Try it: Please quote exactly the lines below from the line containing "return target;" to the line containing "a rounded base", both lines included, and nothing else.

Exercise data:
Segment Open
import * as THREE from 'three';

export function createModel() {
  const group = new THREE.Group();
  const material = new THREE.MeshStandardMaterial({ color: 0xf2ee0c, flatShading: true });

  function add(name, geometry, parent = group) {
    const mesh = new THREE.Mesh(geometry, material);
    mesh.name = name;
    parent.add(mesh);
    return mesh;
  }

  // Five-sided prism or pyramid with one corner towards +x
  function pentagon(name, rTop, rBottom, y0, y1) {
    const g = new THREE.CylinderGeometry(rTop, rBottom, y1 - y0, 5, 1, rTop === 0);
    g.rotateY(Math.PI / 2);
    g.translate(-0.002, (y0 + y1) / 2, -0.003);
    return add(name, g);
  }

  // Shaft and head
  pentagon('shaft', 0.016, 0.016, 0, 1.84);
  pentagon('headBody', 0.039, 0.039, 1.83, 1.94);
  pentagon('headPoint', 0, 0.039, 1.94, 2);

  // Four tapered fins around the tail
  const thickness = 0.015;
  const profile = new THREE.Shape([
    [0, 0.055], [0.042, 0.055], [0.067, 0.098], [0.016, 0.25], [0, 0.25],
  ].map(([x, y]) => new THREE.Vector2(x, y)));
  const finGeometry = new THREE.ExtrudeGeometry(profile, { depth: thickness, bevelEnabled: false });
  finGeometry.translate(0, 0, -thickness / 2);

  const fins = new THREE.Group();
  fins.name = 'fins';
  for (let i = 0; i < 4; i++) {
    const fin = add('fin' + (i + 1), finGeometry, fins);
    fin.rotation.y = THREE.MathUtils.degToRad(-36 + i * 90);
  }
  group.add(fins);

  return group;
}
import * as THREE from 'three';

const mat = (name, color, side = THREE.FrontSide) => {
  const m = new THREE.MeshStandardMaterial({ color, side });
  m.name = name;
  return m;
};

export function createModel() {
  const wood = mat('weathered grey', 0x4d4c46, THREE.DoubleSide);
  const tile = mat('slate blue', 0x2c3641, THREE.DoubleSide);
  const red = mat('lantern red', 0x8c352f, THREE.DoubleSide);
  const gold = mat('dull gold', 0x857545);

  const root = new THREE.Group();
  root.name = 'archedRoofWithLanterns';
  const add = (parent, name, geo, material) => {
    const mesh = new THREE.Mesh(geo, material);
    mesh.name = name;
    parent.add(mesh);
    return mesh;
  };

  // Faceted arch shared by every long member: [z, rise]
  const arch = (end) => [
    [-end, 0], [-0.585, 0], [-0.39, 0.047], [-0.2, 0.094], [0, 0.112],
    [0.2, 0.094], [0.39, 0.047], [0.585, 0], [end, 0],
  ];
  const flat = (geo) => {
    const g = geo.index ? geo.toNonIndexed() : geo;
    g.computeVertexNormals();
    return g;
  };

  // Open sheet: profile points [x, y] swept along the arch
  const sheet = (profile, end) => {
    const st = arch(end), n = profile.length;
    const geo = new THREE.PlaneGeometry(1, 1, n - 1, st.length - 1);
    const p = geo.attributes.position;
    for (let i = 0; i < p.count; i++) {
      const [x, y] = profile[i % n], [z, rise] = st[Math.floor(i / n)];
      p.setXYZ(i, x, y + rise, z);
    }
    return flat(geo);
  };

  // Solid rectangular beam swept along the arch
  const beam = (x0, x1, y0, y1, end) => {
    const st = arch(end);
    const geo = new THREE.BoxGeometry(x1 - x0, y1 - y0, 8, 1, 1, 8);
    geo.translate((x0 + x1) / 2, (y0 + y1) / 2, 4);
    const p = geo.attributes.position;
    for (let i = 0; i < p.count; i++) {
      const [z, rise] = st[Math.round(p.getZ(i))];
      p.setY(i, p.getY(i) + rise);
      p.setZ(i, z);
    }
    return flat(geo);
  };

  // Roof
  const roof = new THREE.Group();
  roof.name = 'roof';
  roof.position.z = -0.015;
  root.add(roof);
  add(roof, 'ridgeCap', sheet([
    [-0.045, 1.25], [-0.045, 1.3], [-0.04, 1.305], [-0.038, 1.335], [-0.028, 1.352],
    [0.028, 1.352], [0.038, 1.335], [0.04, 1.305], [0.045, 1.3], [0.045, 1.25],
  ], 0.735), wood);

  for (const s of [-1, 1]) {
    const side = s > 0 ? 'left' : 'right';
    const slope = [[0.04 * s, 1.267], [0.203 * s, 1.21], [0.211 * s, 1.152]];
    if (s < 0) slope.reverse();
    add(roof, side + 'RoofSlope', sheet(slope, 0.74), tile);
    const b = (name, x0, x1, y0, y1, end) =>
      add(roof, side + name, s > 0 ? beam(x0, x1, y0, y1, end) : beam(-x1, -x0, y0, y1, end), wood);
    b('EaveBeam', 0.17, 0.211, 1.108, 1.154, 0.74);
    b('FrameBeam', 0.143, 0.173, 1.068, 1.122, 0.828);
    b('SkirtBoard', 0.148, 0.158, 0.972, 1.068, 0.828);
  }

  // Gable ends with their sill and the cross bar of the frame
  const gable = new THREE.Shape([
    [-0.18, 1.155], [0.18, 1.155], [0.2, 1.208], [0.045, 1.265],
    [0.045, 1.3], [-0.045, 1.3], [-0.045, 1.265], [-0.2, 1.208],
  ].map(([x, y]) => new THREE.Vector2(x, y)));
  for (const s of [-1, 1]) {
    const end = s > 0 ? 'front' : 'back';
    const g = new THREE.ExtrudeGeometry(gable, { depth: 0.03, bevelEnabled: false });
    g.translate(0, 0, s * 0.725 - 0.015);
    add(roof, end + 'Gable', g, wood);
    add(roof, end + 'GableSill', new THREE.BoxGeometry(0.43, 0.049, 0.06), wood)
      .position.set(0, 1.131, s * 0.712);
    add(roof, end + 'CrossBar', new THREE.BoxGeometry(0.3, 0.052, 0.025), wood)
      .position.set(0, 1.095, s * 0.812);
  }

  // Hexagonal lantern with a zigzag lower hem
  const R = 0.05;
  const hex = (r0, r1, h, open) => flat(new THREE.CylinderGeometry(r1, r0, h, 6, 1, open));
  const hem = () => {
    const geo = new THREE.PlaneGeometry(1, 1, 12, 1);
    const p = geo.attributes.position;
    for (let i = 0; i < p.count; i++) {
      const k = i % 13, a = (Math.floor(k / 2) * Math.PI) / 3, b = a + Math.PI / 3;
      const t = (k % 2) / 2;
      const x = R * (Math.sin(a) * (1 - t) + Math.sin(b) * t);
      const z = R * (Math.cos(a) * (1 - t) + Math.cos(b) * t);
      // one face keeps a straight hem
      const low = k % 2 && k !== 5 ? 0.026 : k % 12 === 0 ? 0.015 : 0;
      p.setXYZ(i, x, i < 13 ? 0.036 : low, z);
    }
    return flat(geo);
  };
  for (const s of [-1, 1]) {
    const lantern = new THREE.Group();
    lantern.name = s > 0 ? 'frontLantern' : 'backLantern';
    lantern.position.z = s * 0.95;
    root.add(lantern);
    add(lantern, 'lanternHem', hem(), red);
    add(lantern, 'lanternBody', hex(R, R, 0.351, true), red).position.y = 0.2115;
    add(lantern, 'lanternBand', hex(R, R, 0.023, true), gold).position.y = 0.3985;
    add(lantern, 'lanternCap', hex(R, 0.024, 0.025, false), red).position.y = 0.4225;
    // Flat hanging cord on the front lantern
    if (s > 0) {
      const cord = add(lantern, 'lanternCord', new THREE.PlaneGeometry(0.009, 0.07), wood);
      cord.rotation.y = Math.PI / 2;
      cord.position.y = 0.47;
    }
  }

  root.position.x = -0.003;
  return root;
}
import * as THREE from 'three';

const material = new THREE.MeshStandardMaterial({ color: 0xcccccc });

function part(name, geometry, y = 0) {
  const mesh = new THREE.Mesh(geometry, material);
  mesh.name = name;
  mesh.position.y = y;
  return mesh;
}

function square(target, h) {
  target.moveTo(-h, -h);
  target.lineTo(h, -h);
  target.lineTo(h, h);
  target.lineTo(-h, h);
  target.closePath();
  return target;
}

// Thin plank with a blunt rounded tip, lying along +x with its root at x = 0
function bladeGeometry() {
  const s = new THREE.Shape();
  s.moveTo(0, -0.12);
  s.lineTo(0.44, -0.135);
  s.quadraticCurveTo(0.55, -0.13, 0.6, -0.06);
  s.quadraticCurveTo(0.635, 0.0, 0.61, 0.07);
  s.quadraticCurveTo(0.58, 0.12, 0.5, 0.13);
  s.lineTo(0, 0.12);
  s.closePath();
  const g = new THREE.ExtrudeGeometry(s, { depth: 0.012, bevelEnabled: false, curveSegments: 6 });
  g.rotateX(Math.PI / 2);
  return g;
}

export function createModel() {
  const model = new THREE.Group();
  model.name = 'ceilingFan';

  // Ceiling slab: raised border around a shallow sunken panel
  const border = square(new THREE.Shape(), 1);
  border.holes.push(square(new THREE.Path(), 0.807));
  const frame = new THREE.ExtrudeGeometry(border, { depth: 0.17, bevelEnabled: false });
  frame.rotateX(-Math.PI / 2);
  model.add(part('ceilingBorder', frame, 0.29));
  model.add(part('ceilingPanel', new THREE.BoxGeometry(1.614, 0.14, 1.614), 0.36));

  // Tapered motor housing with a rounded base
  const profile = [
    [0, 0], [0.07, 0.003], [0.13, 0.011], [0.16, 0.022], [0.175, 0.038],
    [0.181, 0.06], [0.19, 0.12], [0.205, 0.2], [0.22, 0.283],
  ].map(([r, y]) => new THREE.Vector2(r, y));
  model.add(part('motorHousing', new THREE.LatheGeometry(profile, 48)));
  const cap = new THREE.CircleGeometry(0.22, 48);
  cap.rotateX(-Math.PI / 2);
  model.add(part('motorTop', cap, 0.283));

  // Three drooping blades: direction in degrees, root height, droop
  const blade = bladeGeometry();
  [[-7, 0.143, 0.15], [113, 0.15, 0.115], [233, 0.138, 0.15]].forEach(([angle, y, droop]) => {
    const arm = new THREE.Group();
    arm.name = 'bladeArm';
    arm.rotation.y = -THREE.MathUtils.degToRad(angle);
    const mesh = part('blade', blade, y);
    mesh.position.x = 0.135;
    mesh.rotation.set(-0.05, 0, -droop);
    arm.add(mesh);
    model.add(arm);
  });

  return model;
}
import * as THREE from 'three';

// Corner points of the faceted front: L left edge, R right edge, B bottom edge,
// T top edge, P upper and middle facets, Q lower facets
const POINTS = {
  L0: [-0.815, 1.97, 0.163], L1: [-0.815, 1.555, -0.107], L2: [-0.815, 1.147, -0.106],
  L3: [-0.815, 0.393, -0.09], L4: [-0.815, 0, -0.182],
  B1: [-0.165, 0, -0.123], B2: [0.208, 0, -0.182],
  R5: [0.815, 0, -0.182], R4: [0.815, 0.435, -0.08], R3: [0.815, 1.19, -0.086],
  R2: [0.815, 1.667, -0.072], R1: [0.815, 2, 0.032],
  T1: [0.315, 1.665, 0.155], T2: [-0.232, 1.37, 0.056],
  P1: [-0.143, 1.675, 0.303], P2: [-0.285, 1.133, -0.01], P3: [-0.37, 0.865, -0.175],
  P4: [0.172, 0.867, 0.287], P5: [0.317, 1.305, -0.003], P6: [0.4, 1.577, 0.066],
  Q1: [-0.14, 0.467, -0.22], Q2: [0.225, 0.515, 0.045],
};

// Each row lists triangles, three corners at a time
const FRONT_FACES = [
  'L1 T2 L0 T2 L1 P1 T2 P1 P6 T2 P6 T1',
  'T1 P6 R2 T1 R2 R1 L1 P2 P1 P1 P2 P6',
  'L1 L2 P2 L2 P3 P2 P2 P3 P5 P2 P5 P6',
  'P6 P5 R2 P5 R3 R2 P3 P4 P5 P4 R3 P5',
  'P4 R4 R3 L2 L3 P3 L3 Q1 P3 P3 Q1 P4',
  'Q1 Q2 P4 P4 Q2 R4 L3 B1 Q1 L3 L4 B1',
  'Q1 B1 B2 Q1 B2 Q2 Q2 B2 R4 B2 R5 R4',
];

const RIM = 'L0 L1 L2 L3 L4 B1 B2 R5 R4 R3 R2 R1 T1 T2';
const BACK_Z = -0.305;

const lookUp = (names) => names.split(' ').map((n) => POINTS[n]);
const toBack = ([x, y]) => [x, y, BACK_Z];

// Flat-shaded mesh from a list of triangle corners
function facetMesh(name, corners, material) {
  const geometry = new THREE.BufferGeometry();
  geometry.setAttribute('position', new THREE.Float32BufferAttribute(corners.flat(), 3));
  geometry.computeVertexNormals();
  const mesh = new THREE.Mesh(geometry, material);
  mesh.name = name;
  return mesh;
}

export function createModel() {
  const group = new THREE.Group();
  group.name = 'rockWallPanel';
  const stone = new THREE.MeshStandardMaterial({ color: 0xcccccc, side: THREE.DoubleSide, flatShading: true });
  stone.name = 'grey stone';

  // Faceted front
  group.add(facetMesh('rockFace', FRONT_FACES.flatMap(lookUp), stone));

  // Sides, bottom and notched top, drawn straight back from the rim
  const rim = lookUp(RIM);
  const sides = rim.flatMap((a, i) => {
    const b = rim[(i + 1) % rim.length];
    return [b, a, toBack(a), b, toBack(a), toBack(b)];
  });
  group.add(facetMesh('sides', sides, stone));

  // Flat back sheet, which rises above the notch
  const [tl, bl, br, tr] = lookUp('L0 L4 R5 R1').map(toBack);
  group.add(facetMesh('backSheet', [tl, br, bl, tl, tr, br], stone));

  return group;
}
Segment Closed
Answer to this task:
  return target;
}

// Thin plank with a blunt rounded tip, lying along +x with its root at x = 0
function bladeGeometry() {
  const s = new THREE.Shape();
  s.moveTo(0, -0.12);
  s.lineTo(0.44, -0.135);
  s.quadraticCurveTo(0.55, -0.13, 0.6, -0.06);
  s.quadraticCurveTo(0.635, 0.0, 0.61, 0.07);
  s.quadraticCurveTo(0.58, 0.12, 0.5, 0.13);
  s.lineTo(0, 0.12);
  s.closePath();
  const g = new THREE.ExtrudeGeometry(s, { depth: 0.012, bevelEnabled: false, curveSegments: 6 });
  g.rotateX(Math.PI / 2);
  return g;
}

export function createModel() {
  const model = new THREE.Group();
  model.name = 'ceilingFan';

  // Ceiling slab: raised border around a shallow sunken panel
  const border = square(new THREE.Shape(), 1);
  border.holes.push(square(new THREE.Path(), 0.807));
  const frame = new THREE.ExtrudeGeometry(border, { depth: 0.17, bevelEnabled: false });
  frame.rotateX(-Math.PI / 2);
  model.add(part('ceilingBorder', frame, 0.29));
  model.add(part('ceilingPanel', new THREE.BoxGeometry(1.614, 0.14, 1.614), 0.36));

  // Tapered motor housing with a rounded base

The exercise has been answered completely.